Aim of the task: If an entry includes an image, drop the image and copy the rest verbatim.

Exercise material:

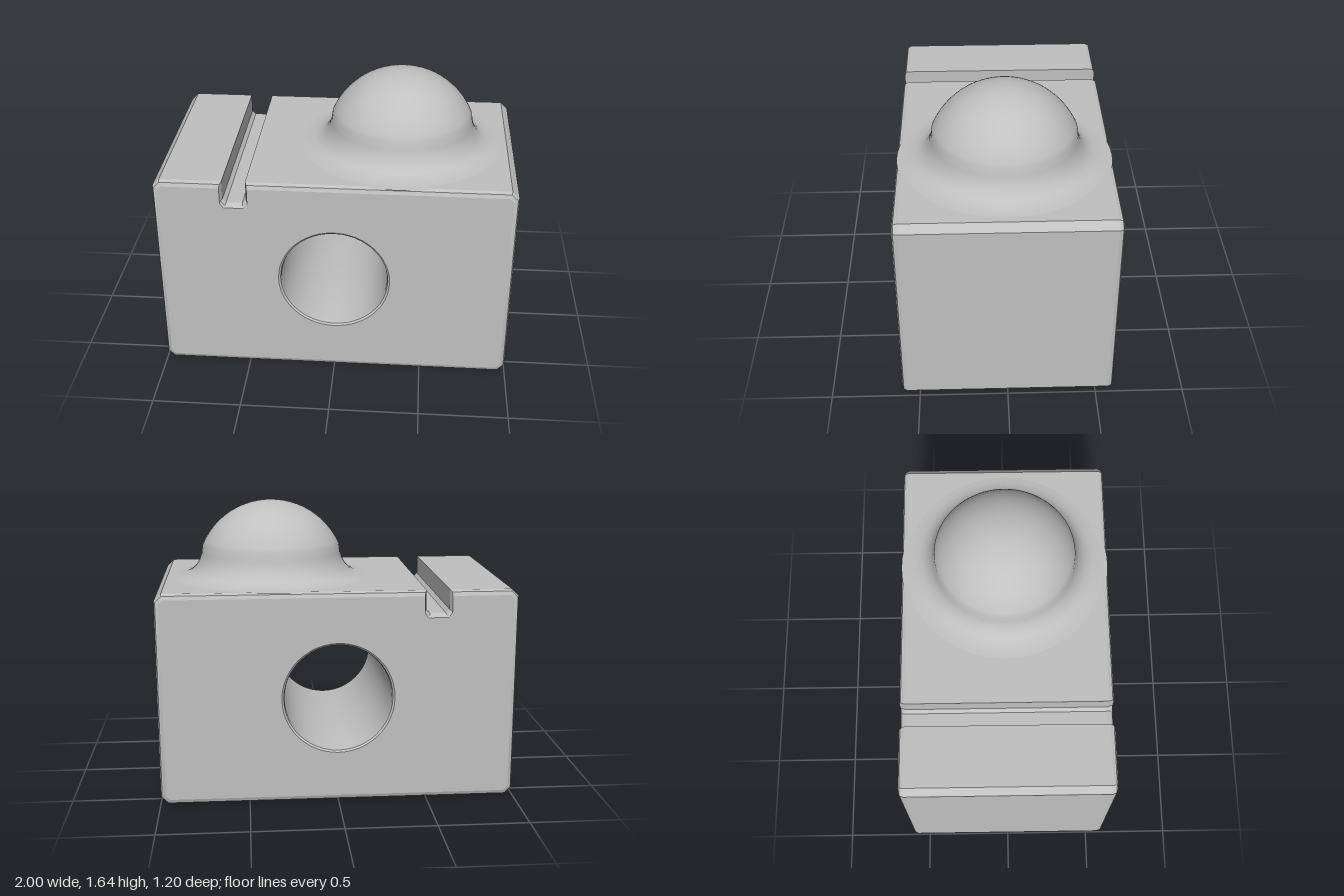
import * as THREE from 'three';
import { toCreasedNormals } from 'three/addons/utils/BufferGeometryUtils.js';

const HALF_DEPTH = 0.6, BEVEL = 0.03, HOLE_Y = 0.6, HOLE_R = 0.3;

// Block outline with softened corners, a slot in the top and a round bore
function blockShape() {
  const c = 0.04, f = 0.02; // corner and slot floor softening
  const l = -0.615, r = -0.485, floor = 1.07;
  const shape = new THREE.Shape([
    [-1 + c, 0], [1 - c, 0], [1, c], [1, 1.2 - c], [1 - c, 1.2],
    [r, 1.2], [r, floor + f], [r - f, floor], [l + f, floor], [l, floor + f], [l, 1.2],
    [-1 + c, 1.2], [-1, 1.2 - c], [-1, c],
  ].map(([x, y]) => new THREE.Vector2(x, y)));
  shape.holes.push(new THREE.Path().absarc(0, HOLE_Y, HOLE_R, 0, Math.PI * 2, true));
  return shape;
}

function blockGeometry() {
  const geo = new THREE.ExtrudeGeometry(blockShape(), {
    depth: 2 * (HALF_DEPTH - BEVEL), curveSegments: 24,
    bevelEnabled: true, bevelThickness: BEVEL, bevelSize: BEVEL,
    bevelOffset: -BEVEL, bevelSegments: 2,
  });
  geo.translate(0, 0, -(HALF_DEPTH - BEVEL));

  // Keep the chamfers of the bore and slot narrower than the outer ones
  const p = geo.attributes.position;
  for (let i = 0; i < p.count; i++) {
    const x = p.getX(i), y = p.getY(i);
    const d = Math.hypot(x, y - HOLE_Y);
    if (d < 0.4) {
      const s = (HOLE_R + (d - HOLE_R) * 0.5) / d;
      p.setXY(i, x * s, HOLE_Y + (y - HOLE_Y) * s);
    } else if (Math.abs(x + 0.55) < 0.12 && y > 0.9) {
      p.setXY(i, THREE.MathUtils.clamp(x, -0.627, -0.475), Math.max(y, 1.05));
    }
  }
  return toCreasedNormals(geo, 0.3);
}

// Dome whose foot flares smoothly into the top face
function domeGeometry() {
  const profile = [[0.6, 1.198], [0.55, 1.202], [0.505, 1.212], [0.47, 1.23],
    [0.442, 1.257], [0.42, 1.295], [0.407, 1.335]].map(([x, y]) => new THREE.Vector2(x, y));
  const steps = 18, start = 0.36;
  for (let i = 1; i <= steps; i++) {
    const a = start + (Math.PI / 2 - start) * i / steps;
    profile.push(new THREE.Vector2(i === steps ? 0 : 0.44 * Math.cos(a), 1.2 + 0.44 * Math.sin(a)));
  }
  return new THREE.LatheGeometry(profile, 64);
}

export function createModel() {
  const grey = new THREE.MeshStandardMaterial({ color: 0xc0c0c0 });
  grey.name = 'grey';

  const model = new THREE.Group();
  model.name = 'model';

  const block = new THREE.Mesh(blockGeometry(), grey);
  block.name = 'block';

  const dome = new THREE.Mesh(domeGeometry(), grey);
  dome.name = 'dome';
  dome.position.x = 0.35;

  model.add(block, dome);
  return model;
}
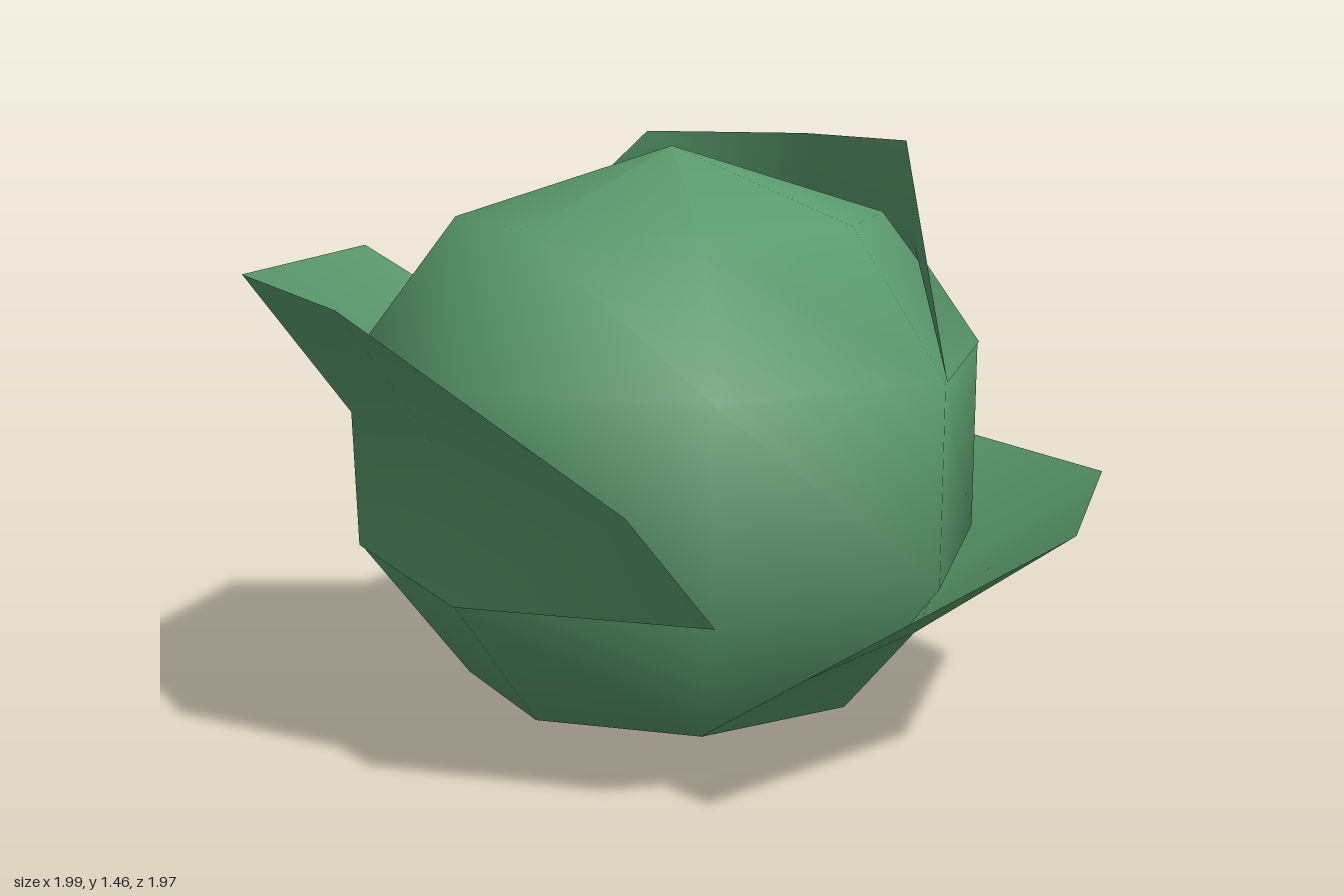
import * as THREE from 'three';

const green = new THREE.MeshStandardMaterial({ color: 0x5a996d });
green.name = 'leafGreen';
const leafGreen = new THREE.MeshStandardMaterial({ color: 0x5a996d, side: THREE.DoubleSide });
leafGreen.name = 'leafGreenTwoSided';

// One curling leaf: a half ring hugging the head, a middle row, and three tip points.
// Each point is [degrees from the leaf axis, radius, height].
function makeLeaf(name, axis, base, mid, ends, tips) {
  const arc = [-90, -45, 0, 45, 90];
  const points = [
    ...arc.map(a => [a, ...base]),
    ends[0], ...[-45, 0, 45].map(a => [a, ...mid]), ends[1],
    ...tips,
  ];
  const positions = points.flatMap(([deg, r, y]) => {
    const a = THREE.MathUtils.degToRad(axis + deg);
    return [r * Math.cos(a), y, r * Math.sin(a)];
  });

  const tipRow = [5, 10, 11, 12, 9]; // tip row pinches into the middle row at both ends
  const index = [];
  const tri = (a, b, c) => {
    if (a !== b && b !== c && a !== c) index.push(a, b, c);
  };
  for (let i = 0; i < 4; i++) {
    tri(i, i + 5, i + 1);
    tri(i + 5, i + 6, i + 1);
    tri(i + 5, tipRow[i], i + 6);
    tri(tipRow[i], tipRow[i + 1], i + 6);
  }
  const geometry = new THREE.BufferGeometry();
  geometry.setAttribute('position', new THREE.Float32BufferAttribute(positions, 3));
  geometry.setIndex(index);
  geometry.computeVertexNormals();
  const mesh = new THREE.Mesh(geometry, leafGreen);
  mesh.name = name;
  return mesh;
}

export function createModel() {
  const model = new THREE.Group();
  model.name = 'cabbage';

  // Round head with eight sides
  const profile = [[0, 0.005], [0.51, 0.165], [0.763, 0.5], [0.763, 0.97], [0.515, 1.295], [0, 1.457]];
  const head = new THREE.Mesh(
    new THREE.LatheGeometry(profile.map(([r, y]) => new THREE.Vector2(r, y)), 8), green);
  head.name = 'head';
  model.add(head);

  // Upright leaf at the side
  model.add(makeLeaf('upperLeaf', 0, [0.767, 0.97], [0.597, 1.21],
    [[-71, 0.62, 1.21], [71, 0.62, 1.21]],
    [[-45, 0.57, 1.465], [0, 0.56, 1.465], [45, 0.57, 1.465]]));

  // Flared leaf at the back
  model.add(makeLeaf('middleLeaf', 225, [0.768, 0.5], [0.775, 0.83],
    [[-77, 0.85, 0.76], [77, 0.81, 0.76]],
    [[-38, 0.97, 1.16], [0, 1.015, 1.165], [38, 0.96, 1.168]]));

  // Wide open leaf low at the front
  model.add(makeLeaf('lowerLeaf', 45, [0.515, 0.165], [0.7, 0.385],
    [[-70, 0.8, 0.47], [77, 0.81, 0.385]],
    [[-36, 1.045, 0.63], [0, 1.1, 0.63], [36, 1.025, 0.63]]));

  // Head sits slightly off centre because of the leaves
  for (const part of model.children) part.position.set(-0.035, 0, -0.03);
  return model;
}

The answer:
import * as THREE from 'three';
import { toCreasedNormals } from 'three/addons/utils/BufferGeometryUtils.js';

const HALF_DEPTH = 0.6, BEVEL = 0.03, HOLE_Y = 0.6, HOLE_R = 0.3;

// Block outline with softened corners, a slot in the top and a round bore
function blockShape() {
  const c = 0.04, f = 0.02; // corner and slot floor softening
  const l = -0.615, r = -0.485, floor = 1.07;
  const shape = new THREE.Shape([
    [-1 + c, 0], [1 - c, 0], [1, c], [1, 1.2 - c], [1 - c, 1.2],
    [r, 1.2], [r, floor + f], [r - f, floor], [l + f, floor], [l, floor + f], [l, 1.2],
    [-1 + c, 1.2], [-1, 1.2 - c], [-1, c],
  ].map(([x, y]) => new THREE.Vector2(x, y)));
  shape.holes.push(new THREE.Path().absarc(0, HOLE_Y, HOLE_R, 0, Math.PI * 2, true));
  return shape;
}

function blockGeometry() {
  const geo = new THREE.ExtrudeGeometry(blockShape(), {
    depth: 2 * (HALF_DEPTH - BEVEL), curveSegments: 24,
    bevelEnabled: true, bevelThickness: BEVEL, bevelSize: BEVEL,
    bevelOffset: -BEVEL, bevelSegments: 2,
  });
  geo.translate(0, 0, -(HALF_DEPTH - BEVEL));

  // Keep the chamfers of the bore and slot narrower than the outer ones
  const p = geo.attributes.position;
  for (let i = 0; i < p.count; i++) {
    const x = p.getX(i), y = p.getY(i);
    const d = Math.hypot(x, y - HOLE_Y);
    if (d < 0.4) {
      const s = (HOLE_R + (d - HOLE_R) * 0.5) / d;
      p.setXY(i, x * s, HOLE_Y + (y - HOLE_Y) * s);
    } else if (Math.abs(x + 0.55) < 0.12 && y > 0.9) {
      p.setXY(i, THREE.MathUtils.clamp(x, -0.627, -0.475), Math.max(y, 1.05));
    }
  }
  return toCreasedNormals(geo, 0.3);
}

// Dome whose foot flares smoothly into the top face
function domeGeometry() {
  const profile = [[0.6, 1.198], [0.55, 1.202], [0.505, 1.212], [0.47, 1.23],
    [0.442, 1.257], [0.42, 1.295], [0.407, 1.335]].map(([x, y]) => new THREE.Vector2(x, y));
  const steps = 18, start = 0.36;
  for (let i = 1; i <= steps; i++) {
    const a = start + (Math.PI / 2 - start) * i / steps;
    profile.push(new THREE.Vector2(i === steps ? 0 : 0.44 * Math.cos(a), 1.2 + 0.44 * Math.sin(a)));
  }
  return new THREE.LatheGeometry(profile, 64);
}

export function createModel() {
  const grey = new THREE.MeshStandardMaterial({ color: 0xc0c0c0 });
  grey.name = 'grey';

  const model = new THREE.Group();
  model.name = 'model';

  const block = new THREE.Mesh(blockGeometry(), grey);
  block.name = 'block';

  const dome = new THREE.Mesh(domeGeometry(), grey);
  dome.name = 'dome';
  dome.position.x = 0.35;

  model.add(block, dome);
  return model;
}
import * as THREE from 'three';

const green = new THREE.MeshStandardMaterial({ color: 0x5a996d });
green.name = 'leafGreen';
const leafGreen = new THREE.MeshStandardMaterial({ color: 0x5a996d, side: THREE.DoubleSide });
leafGreen.name = 'leafGreenTwoSided';

// One curling leaf: a half ring hugging the head, a middle row, and three tip points.
// Each point is [degrees from the leaf axis, radius, height].
function makeLeaf(name, axis, base, mid, ends, tips) {
  const arc = [-90, -45, 0, 45, 90];
  const points = [
    ...arc.map(a => [a, ...base]),
    ends[0], ...[-45, 0, 45].map(a => [a, ...mid]), ends[1],
    ...tips,
  ];
  const positions = points.flatMap(([deg, r, y]) => {
    const a = THREE.MathUtils.degToRad(axis + deg);
    return [r * Math.cos(a), y, r * Math.sin(a)];
  });

  const tipRow = [5, 10, 11, 12, 9]; // tip row pinches into the middle row at both ends
  const index = [];
  const tri = (a, b, c) => {
    if (a !== b && b !== c && a !== c) index.push(a, b, c);
  };
  for (let i = 0; i < 4; i++) {
    tri(i, i + 5, i + 1);
    tri(i + 5, i + 6, i + 1);
    tri(i + 5, tipRow[i], i + 6);
    tri(tipRow[i], tipRow[i + 1], i + 6);
  }
  const geometry = new THREE.BufferGeometry();
  geometry.setAttribute('position', new THREE.Float32BufferAttribute(positions, 3));
  geometry.setIndex(index);
  geometry.computeVertexNormals();
  const mesh = new THREE.Mesh(geometry, leafGreen);
  mesh.name = name;
  return mesh;
}

export function createModel() {
  const model = new THREE.Group();
  model.name = 'cabbage';

  // Round head with eight sides
  const profile = [[0, 0.005], [0.51, 0.165], [0.763, 0.5], [0.763, 0.97], [0.515, 1.295], [0, 1.457]];
  const head = new THREE.Mesh(
    new THREE.LatheGeometry(profile.map(([r, y]) => new THREE.Vector2(r, y)), 8), green);
  head.name = 'head';
  model.add(head);

  // Upright leaf at the side
  model.add(makeLeaf('upperLeaf', 0, [0.767, 0.97], [0.597, 1.21],
    [[-71, 0.62, 1.21], [71, 0.62, 1.21]],
    [[-45, 0.57, 1.465], [0, 0.56, 1.465], [45, 0.57, 1.465]]));

  // Flared leaf at the back
  model.add(makeLeaf('middleLeaf', 225, [0.768, 0.5], [0.775, 0.83],
    [[-77, 0.85, 0.76], [77, 0.81, 0.76]],
    [[-38, 0.97, 1.16], [0, 1.015, 1.165], [38, 0.96, 1.168]]));

  // Wide open leaf low at the front
  model.add(makeLeaf('lowerLeaf', 45, [0.515, 0.165], [0.7, 0.385],
    [[-70, 0.8, 0.47], [77, 0.81, 0.385]],
    [[-36, 1.045, 0.63], [0, 1.1, 0.63], [36, 1.025, 0.63]]));

  // Head sits slightly off centre because of the leaves
  for (const part of model.children) part.position.set(-0.035, 0, -0.03);
  return model;
}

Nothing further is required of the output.